I believe that when we think or speak of infertility we are focusing on the female aspect more often then not...and that the "cure" will be from the help of females: Egg Donors and Surrogates or an IVF procedure or IUI etc. Well, I found this article, below, that focuses on the male factor. My personal advice as an agency owner has always been to have the male tested before anything else is done. (Unless you know for a fact that its a female infertility issue such as born without a uterus etc.) Men can be tested at a much lower cost then testing for a woman and often, if there is a problem, the solution might be cheaper when it comes to treating the condition.
Like many couples, Brian Delaney, 35, and his wife, Daniela, 34, turned to in vitro fertilization after failing to conceive on their own. But after five attempts and an investment of $150,000, IVF failed them as well. Then Brian saw a male-infertility specialist, Columbia University’s Dr. Harry Fisch, who discovered that Brian’s low sperm production could be corrected through microsurgery. Three months later, Daniela was pregnant. Last November she delivered a baby boy, Harrison.
Long overlooked, male infertility has become a fruitful field of research. Doctors now know that, when a couple fails to conceive, the problem lies with the man as often as with the woman. And as the Delaneys learned, recent advances have dramatically improved experts’ understanding of how to diagnose, treat and prevent the condition. “Anything that makes the body unhealthy—a disease, toxins, excessive alcohol—will hurt fertility,” says UCSF urologist Paul Turek. “But most of these things that hurt fertility are reversible.” Some tips for men:
Prune your prescriptions. Among the commonly prescribed medicines that can affect fertility or libido are SSRI antidepressants like Prozac, beta blockers for hypertension, alpha blockers like Flomax (used to treat the symptoms of an enlarged prostate), the stomach-ulcer drug Tagamet and pain medications like morphine and oxycodone.
Men who are trying to conceive should also avoid using anabolic steroids and testosterone creams and injections because they shut down the body’s production of testosterone and sperm. “The body loves it, but the testicles hate it,” says Turek. “They say, ‘Well, there’s plenty of testosterone. I don’t need to make testosterone or sperm myself’.”
Have more sex. It sounds obvious, but some busy couples don’t make enough time for it. During ovulation—about 10 to 18 days after a woman’s period starts—couples should have sex every other day to “optimize sperm motility,” says Fisch, who is also the author of “The Male Biological Clock.” After five days without sex, a man has a higher volume of fluid, which dilutes the concentration of sperm and makes them less active.
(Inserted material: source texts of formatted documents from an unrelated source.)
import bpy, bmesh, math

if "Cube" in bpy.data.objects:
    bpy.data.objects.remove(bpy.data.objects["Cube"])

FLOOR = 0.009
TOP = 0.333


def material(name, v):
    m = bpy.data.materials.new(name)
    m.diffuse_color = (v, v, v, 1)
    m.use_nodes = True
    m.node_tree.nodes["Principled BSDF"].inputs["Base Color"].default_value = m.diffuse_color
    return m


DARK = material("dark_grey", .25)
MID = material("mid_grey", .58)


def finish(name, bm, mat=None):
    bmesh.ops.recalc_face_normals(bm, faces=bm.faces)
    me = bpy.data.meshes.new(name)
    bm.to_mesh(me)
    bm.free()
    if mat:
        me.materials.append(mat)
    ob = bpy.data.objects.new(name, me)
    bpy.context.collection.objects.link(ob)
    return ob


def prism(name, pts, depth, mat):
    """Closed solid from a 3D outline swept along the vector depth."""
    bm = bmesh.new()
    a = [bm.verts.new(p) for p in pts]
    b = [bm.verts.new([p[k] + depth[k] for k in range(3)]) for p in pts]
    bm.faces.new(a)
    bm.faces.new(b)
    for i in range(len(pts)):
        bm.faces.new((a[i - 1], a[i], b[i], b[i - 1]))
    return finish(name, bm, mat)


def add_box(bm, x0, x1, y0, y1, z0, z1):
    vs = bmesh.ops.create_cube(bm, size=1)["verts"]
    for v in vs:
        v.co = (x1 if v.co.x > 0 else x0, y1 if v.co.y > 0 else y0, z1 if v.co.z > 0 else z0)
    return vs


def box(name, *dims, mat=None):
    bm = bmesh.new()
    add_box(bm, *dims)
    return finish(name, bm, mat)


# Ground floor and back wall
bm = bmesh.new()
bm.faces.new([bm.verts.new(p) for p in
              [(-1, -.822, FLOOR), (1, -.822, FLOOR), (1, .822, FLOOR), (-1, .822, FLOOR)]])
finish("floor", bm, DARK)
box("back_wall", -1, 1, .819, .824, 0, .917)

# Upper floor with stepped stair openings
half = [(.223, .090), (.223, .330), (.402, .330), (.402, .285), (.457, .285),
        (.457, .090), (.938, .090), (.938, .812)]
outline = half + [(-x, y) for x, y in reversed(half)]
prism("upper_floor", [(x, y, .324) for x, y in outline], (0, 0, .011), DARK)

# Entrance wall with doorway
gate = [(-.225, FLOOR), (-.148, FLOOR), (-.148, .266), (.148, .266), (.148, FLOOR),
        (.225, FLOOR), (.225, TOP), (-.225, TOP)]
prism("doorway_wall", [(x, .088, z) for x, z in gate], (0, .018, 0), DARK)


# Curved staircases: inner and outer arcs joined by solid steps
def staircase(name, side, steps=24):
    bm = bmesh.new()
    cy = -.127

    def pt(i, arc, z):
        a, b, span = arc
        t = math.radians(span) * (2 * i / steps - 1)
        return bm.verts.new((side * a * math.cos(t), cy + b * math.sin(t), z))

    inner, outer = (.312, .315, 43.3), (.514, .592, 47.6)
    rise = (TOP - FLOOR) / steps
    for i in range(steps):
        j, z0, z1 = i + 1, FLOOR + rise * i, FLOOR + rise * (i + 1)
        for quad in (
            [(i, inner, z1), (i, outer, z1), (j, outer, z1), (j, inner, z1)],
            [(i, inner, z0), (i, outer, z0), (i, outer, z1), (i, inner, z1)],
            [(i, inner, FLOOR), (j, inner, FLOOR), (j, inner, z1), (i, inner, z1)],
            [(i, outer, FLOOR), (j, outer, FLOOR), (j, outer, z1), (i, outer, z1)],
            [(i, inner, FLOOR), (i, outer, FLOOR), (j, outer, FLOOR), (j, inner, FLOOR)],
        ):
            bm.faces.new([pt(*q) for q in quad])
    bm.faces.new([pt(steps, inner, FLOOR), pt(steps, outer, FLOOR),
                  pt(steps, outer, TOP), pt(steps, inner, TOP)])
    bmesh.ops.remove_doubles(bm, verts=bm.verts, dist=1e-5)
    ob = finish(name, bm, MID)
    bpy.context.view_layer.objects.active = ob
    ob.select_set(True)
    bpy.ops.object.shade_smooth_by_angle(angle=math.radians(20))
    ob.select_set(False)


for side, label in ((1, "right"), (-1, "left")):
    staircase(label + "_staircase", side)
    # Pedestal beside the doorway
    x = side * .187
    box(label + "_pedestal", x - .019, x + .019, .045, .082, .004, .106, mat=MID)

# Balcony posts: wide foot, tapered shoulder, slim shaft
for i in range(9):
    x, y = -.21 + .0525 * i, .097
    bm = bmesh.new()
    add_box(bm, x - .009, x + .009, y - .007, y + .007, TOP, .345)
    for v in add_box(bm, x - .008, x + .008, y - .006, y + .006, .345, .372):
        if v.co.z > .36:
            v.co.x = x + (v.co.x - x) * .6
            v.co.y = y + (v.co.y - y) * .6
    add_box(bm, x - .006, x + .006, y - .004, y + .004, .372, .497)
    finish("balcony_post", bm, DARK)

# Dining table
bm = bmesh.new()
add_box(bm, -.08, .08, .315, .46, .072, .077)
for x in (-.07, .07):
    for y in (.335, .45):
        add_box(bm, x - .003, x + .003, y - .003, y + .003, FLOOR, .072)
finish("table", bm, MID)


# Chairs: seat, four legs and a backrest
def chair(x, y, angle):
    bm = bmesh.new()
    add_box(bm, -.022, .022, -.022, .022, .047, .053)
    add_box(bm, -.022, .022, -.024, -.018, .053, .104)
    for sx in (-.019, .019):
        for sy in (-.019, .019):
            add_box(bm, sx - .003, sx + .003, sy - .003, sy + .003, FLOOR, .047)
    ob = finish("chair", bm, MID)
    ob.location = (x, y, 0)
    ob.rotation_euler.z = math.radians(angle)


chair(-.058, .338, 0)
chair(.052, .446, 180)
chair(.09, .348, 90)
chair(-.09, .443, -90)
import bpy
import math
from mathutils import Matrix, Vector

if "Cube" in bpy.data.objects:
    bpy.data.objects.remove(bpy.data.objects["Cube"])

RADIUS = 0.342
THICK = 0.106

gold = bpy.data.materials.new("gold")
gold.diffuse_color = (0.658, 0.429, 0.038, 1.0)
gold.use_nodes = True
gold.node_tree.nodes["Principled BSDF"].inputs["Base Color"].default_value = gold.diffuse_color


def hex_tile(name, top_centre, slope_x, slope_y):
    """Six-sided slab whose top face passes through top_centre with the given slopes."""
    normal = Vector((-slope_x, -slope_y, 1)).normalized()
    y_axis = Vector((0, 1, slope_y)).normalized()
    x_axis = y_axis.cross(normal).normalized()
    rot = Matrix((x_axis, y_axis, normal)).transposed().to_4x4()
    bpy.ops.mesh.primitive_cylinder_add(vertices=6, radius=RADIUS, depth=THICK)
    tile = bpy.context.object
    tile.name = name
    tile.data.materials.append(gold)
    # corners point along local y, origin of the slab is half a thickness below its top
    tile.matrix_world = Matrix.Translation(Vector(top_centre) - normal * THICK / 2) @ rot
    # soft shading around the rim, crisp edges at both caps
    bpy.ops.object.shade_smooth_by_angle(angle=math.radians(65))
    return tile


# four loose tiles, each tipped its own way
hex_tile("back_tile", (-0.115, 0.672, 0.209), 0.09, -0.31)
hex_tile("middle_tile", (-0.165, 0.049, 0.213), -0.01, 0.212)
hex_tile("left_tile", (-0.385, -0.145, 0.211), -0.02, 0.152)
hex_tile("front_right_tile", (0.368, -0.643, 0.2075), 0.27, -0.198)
Stay fit. Doctors are seeing more men with obesity-caused infertility. Fat converts testosterone to estrogen, and obese men (or those with a waist circumference of more than 40 inches) are more prone to erectile dysfunction. Men with type 2 diabetes, often associated with obesity, are more prone to low testosterone levels, which negatively affect libido and sperm production.
Doctors can prescribe anti-estrogens like Clomid, used to increase egg production in women, to stimulate testosterone production and, in many men, sperm production.
Stay cool. Heat can damage sperm cells, so stay out of hot tubs, avoid putting your laptop on your lap and don’t sit for long periods of time with your legs crossed or pressed together, says Dr. Peter Schlegel, chairman of urology at NewYork-Presbyterian/Weill Cornell Medical Center in New York. There’s also some evidence linking cell-phone radiation with altered sperm cells in men, so don’t “live on the cell phone,” and keep the device in your jacket or holstered to your belt rather than in your front pants pocket, he says.
See a urologist. “Even those men who we considered to be sterile in the past, we almost always can treat them now,” says Schlegel. Urologists can provide treatments such as vasectomy reversals and outpatient microsurgery for conditions like blocked ducts, scarring from STDs and varicoceles, a type of varicose vein.
Men who want to boost their fertility should also quit smoking, cut back on alcohol, avoid illegal drugs (especially marijuana) and exercise regularly. “Anything that improves medical health is likely to improve sperm,” says University of Illinois at Chicago andrologist Craig Niederberger. Then be patient. “In the world today, people want to act too quickly. ‘We tried for two months, we didn’t get pregnant, we want IVF’,” says urologist Robert Oates, director of male reproductive medicine and surgery at Boston University School of Medicine. Sometimes “try, try again” comes with its own rewards.